Angela Kinney began working at the Library of Congress in 1981 in the library's Retail Sales Office and moved to cataloging two years later. Since 1985 she has served in progressively responsible positions in Library Services, first as a cataloging technician, professional cataloger, first line supervisor, and now as a division chief. Kinney is a graduate of the Library of Congress's Leadership Development Program (1999–2000). Between 1999 and 2004 she was special assistant to the Director for National Services, before obtaining a position as chief of the Social Sciences Cataloging Division (2004–2008). Library Services combined its cataloging and acquisitions divisions, and consequently Kinney became chief of the African, Latin American and Western European Division, where she presently works. Her division specializes in the acquisition and cataloging of print and electronic materials from sub-Sahara Africa, Latin America and Western Europe. Kinney has spearheaded several shelf-ready cataloging projects with approval plan vendors from across the globe, and is an active and enthusiastic member of ALA/ALCTS. She has a BA from Georgetown University, and a MLS from The Catholic University of America.
Jenica P. Rogers is Director of Libraries and College Archives, and Dorf Endowed Director of Applied Learning, at the State University of New York at Potsdam, coming from a library background in cataloging, collection development, and staff training. Jenica is responsible for ensuring that the Libraries and Archives are evolving in ways that are integrated into the academic mission of the College, and her current professional interests include interrogating the ways our information economy is breaking down and reforming now that the internet changed everything, and informing, mentoring, and supporting new library professionals as they hit the real world face first and at full speed. Jenica earned her MLIS from the University of Wisconsin-Madison and her BA from Trinity College in Hartford,
In 2009, Jenica was selected as a Mover and Shaker by Library Journal, and began her must-read blog addressing library issues, Attempting Elegance, She has delivered keynote speeches at library conferences around the United States, Canada, Australia, and New Zealand. In 2014 she was chosen to receive the American Library Association’s ALCTS HARRASSOWITZ Award for Leadership in Library Acquisitions.

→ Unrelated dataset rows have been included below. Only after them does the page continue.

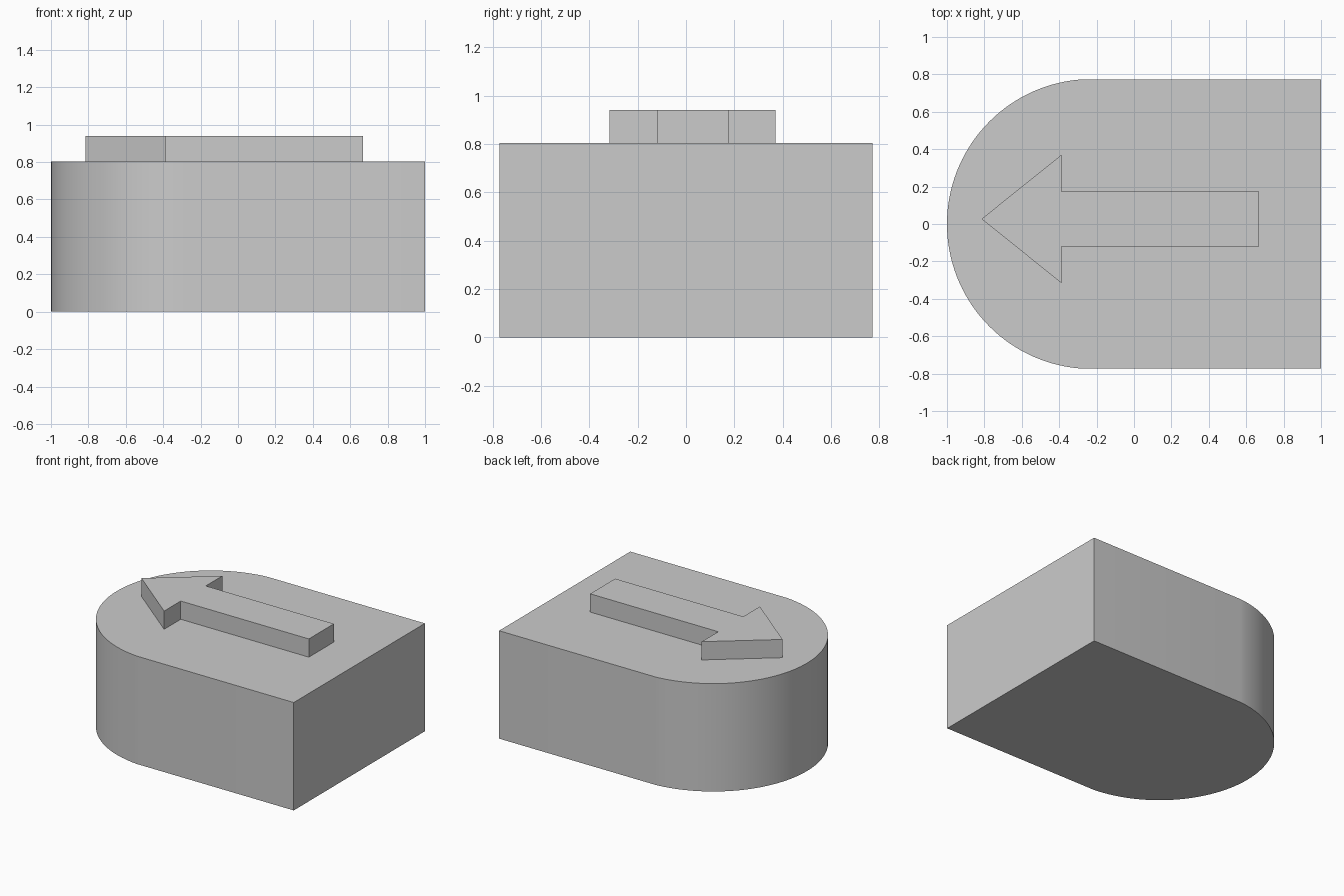
import bpy, bmesh, math

if "Cube" in bpy.data.objects:
    bpy.data.objects.remove(bpy.data.objects["Cube"])


def extrude_profile(name, points, z0, z1):
    """Solid prism from a counter-clockwise outline."""
    bm = bmesh.new()
    base = bm.faces.new([bm.verts.new((x, y, z0)) for x, y in points])
    top = bmesh.ops.extrude_face_region(bm, geom=[base], use_keep_orig=True)
    for v in top["geom"]:
        if isinstance(v, bmesh.types.BMVert):
            v.co.z = z1
    bmesh.ops.recalc_face_normals(bm, faces=bm.faces)
    mesh = bpy.data.meshes.new(name)
    bm.to_mesh(mesh)
    bm.free()
    obj = bpy.data.objects.new(name, mesh)
    bpy.context.collection.objects.link(obj)
    return obj


HALF_W, RADIUS, TOP = 0.772, 0.775, 0.804

# Body: square at one end, rounded at the other
cx = -1 + RADIUS
a = math.asin(HALF_W / RADIUS)
steps = 64
arc = []
for i in range(steps + 1):
    t = math.pi - a + 2 * a * i / steps
    arc.append((cx + RADIUS * math.cos(t), RADIUS * math.sin(t)))
body = extrude_profile("body", [(1, -HALF_W), (1, HALF_W)] + arc, 0, TOP)

# Raised arrow, sunk slightly into the body
arrow = extrude_profile("arrow", [
    (-0.815, 0.027), (-0.388, -0.316), (-0.388, -0.12), (0.668, -0.12),
    (0.668, 0.175), (-0.388, 0.175), (-0.388, 0.37)], TOP - 0.01, 0.94)

# Smooth the rounded wall, keep the edges sharp
bpy.ops.object.select_all(action='DESELECT')
body.select_set(True)
bpy.context.view_layer.objects.active = body
bpy.ops.object.shade_smooth_by_angle(angle=math.radians(30))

As an independent consultant, October Ivins, Ivins eContent Solutions, assists publishers and other content providers, associations, libraries, and consortia. Projects typically include market research, pricing, and/or marketing strategy. She began her career as an academic librarian at UNC Chapel Hill, where she earned an MLS, and LSU. She completed PhD coursework in LIS (digital libraries and the information industry, and qualitative research methods) at UT Austin. She was an executive at two Boston area publishing services startups before becoming a consultant. Ivins is a past president of both NASIG and SSP and currently chairs the ALA ALCTS President’s Program 2016 Committee. October is a frequent speaker at professional meetings, including ALA, AAUP, Charleston Conference, ER & L, ICOLC, NASIG, NFAIS, SSP, and TLA. She has consulted on ebook projects since 2004 and presently serves as the Project Consultant for the Mellon funded Charlotte Initiative: Permanent Acquisitions of eBooks for Academic Libraries.